REQUIRED ACTION: Return each line in the records below that includes "steps".

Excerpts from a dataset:
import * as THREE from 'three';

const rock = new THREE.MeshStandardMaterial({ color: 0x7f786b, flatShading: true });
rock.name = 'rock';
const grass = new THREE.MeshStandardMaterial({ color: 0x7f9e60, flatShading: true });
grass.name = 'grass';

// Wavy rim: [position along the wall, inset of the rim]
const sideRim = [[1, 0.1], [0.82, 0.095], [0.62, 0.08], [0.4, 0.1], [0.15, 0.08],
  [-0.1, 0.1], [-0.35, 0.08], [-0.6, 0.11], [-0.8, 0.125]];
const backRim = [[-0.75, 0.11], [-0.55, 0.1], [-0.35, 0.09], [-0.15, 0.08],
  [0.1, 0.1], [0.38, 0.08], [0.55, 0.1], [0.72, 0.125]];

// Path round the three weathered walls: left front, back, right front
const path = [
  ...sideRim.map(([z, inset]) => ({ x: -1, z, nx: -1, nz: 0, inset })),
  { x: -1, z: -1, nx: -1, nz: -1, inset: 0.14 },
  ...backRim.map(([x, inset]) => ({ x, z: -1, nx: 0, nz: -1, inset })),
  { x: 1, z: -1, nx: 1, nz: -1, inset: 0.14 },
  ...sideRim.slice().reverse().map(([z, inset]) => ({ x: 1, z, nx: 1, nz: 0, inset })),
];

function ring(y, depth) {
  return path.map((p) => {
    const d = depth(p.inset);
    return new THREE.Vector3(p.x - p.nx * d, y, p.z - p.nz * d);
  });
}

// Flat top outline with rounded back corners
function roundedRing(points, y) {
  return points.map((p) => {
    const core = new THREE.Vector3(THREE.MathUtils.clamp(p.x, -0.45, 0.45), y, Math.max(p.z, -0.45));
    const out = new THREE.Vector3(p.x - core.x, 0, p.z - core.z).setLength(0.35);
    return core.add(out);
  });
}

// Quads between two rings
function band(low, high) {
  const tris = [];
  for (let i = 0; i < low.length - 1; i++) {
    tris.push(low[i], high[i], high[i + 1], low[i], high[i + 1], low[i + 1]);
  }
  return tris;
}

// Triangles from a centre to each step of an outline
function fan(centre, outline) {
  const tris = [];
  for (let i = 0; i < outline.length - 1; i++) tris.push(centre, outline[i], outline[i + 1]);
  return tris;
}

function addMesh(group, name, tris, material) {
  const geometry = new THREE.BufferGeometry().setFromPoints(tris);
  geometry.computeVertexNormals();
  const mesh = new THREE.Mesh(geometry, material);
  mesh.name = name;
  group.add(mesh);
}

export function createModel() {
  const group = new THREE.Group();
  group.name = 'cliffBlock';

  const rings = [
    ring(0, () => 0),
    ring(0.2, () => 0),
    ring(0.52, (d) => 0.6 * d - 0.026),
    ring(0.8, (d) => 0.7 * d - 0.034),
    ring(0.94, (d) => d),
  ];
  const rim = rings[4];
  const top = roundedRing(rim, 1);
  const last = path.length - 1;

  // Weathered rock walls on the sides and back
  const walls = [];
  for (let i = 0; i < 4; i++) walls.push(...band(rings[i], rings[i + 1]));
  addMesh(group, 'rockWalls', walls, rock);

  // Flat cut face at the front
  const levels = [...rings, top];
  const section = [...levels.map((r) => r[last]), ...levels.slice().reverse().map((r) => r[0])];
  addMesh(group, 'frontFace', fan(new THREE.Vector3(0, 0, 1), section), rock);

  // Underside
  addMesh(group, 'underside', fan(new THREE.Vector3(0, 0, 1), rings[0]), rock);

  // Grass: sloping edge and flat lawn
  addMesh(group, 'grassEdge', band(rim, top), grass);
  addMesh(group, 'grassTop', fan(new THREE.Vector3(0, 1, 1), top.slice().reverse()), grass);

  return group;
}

...

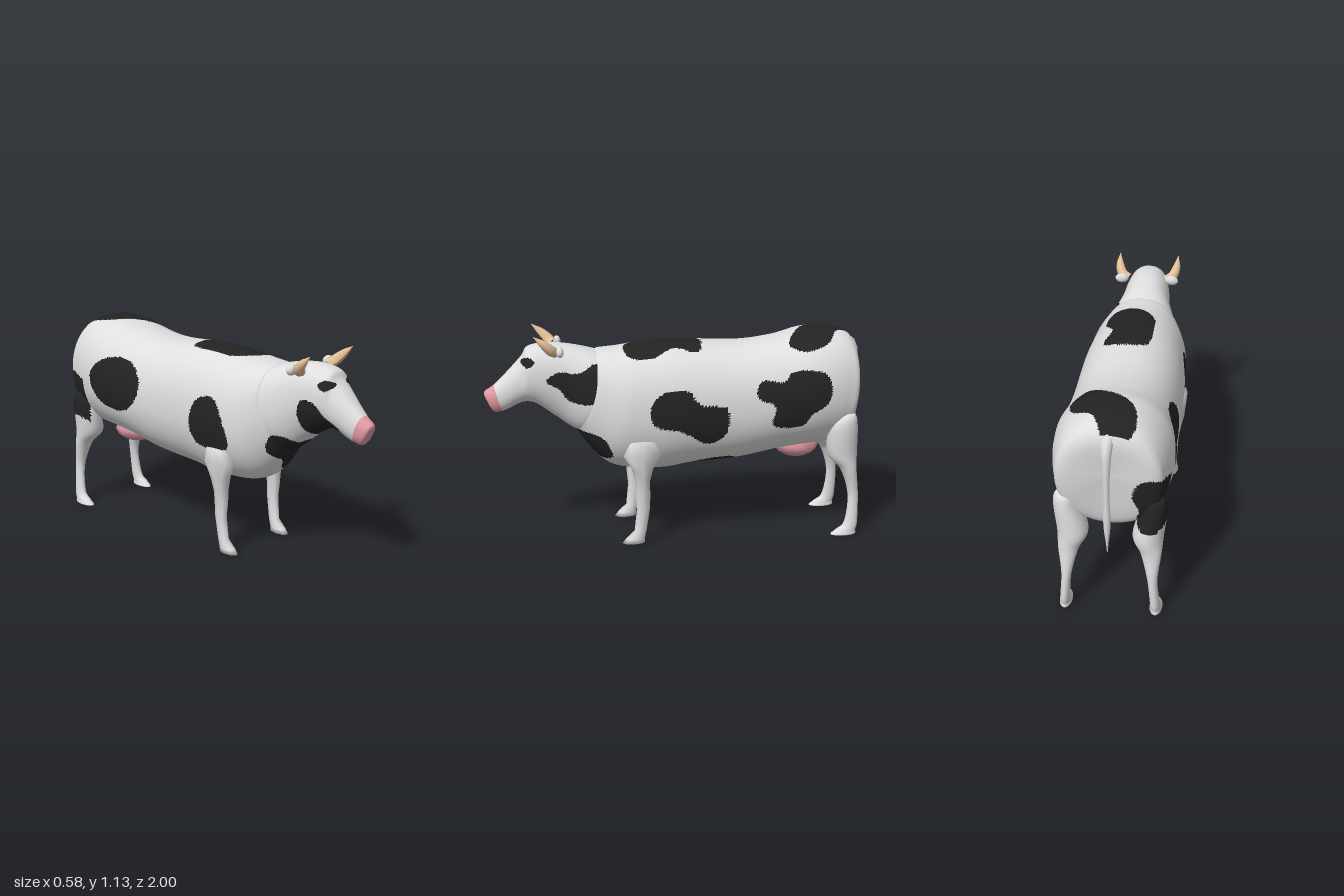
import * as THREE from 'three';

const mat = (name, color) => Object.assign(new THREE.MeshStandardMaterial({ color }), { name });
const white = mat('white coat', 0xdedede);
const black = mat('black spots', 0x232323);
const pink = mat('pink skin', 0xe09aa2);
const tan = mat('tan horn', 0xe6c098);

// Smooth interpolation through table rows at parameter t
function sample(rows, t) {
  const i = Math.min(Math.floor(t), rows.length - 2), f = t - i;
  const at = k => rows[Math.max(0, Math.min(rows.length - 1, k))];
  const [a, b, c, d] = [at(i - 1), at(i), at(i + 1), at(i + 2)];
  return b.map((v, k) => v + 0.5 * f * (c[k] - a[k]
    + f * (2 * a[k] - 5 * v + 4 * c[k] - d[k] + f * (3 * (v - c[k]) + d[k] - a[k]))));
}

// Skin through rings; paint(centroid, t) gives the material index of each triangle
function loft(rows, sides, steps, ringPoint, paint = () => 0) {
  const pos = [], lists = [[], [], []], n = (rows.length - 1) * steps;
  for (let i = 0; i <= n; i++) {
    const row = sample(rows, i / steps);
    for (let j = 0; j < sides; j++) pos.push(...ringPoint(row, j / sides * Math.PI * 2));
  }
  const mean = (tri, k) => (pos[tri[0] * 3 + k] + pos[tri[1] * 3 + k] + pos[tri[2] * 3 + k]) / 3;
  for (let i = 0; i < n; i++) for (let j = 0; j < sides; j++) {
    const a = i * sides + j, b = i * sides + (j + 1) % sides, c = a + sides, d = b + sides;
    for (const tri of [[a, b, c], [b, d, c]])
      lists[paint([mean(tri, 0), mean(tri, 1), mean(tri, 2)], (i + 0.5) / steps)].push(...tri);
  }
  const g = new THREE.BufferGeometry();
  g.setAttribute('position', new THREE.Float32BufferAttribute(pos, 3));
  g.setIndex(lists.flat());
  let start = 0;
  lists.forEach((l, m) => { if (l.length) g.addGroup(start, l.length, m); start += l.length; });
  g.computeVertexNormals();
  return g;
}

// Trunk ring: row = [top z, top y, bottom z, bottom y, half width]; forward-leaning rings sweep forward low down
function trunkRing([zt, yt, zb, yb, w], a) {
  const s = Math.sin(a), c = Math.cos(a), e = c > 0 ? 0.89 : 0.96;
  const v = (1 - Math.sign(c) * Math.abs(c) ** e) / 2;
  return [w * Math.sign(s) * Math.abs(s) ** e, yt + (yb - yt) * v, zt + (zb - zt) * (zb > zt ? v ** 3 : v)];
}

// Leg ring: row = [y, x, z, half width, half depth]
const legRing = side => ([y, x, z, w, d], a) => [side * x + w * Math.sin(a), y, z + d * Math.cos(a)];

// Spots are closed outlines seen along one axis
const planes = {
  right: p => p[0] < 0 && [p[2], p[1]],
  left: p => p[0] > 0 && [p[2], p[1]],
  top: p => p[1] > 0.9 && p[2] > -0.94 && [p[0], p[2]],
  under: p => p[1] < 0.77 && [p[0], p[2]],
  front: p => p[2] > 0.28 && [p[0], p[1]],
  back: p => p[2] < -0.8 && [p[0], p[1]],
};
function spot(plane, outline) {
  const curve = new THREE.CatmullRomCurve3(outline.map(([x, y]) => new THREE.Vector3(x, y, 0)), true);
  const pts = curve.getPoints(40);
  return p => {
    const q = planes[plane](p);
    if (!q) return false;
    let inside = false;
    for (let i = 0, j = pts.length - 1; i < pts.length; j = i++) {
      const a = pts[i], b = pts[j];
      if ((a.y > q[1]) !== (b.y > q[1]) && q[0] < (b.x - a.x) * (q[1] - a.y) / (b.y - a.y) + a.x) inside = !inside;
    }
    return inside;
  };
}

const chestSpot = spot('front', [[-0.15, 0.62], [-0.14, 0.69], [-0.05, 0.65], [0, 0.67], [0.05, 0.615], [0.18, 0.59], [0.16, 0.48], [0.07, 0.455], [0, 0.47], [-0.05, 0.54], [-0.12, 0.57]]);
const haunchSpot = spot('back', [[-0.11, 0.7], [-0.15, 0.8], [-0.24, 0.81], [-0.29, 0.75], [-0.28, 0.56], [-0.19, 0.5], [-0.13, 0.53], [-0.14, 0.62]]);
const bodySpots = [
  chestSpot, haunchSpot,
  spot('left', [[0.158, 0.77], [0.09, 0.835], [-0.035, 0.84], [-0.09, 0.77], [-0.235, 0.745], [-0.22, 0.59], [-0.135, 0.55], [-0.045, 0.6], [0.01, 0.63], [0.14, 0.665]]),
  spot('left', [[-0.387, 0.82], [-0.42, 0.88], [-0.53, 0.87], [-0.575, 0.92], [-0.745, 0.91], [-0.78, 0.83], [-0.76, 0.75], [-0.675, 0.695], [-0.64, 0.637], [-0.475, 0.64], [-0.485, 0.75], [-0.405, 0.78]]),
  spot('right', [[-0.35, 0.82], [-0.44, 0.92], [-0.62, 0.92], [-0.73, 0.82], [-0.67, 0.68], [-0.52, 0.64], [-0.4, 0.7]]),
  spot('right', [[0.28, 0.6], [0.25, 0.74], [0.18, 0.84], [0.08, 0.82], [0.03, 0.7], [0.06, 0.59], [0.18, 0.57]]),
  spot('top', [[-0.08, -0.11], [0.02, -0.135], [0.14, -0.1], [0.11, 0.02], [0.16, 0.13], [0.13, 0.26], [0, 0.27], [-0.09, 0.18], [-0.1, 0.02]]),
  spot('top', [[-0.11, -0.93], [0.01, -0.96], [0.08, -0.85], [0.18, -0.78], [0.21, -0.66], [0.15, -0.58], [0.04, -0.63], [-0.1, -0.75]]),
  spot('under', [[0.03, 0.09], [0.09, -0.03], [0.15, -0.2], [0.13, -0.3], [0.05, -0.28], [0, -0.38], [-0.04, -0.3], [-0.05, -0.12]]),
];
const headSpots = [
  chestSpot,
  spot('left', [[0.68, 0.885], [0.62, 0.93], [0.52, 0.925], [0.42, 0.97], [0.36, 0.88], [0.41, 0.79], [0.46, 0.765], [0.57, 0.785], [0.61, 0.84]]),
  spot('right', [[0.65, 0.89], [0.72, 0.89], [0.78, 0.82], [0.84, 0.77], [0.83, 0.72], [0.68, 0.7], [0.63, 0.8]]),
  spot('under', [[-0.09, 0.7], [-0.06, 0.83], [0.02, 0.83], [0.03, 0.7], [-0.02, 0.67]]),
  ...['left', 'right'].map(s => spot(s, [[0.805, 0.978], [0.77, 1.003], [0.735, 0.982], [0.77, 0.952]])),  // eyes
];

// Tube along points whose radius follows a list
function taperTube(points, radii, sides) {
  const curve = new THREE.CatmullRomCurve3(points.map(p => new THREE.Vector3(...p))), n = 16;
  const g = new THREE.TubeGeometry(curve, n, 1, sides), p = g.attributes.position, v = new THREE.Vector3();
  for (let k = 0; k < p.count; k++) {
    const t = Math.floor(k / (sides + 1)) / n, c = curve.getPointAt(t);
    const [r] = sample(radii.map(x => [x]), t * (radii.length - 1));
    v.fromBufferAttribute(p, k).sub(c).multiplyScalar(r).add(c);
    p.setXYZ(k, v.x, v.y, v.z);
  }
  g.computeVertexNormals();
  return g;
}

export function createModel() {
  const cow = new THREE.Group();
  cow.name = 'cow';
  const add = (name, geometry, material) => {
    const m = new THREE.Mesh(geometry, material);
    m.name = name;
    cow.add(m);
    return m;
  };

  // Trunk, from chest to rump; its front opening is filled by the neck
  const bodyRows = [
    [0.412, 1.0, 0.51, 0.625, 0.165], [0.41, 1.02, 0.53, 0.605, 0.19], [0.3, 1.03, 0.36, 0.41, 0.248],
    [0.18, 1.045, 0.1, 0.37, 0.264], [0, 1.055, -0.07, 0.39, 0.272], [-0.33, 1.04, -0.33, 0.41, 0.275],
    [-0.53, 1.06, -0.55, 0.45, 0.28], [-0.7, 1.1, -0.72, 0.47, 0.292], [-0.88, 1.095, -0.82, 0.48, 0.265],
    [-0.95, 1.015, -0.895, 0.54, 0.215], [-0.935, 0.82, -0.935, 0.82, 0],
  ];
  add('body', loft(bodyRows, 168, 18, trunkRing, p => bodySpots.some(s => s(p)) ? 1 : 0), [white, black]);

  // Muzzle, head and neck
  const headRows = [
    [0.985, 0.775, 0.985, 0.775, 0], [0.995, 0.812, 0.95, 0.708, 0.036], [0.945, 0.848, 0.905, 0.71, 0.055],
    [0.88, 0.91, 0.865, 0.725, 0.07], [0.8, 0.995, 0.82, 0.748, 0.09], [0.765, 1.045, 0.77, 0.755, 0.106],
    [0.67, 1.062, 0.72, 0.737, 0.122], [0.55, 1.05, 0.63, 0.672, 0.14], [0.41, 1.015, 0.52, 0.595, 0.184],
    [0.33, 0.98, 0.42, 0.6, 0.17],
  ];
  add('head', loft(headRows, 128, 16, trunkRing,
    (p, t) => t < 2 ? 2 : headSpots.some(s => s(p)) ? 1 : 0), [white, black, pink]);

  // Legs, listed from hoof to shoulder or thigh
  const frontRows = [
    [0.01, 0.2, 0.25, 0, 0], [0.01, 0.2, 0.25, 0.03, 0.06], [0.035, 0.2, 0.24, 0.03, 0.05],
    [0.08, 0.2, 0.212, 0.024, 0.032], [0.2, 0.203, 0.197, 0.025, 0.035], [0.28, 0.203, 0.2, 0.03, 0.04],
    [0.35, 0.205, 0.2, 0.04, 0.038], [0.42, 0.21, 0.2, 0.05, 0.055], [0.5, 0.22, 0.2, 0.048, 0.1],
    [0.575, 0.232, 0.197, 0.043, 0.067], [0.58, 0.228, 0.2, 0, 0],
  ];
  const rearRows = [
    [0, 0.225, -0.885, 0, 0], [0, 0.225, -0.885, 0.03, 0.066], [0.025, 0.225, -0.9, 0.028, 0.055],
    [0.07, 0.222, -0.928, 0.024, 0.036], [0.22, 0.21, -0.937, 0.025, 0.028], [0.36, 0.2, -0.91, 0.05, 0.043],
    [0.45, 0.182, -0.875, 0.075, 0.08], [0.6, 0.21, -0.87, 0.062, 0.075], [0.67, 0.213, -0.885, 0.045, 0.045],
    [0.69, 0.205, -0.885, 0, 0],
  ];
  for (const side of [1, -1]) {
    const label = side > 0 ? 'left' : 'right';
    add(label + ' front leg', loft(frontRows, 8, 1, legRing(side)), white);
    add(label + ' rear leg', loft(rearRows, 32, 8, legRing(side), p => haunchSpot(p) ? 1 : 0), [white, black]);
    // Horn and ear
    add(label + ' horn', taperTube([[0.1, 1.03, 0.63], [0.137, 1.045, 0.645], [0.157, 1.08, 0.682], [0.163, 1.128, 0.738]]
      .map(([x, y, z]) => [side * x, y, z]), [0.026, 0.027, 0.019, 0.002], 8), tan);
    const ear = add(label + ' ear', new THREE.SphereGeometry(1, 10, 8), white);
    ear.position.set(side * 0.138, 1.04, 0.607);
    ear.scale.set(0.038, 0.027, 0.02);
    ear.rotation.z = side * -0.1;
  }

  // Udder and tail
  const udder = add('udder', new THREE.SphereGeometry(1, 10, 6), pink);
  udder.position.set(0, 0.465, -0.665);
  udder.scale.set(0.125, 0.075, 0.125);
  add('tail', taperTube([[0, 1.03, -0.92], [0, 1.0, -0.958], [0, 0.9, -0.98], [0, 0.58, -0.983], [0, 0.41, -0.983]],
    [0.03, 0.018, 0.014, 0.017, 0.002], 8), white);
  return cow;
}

FINISHED EXERCISE:
function loft(rows, sides, steps, ringPoint, paint = () => 0) {
  const pos = [], lists = [[], [], []], n = (rows.length - 1) * steps;
    const row = sample(rows, i / steps);
      lists[paint([mean(tri, 0), mean(tri, 1), mean(tri, 2)], (i + 0.5) / steps)].push(...tri);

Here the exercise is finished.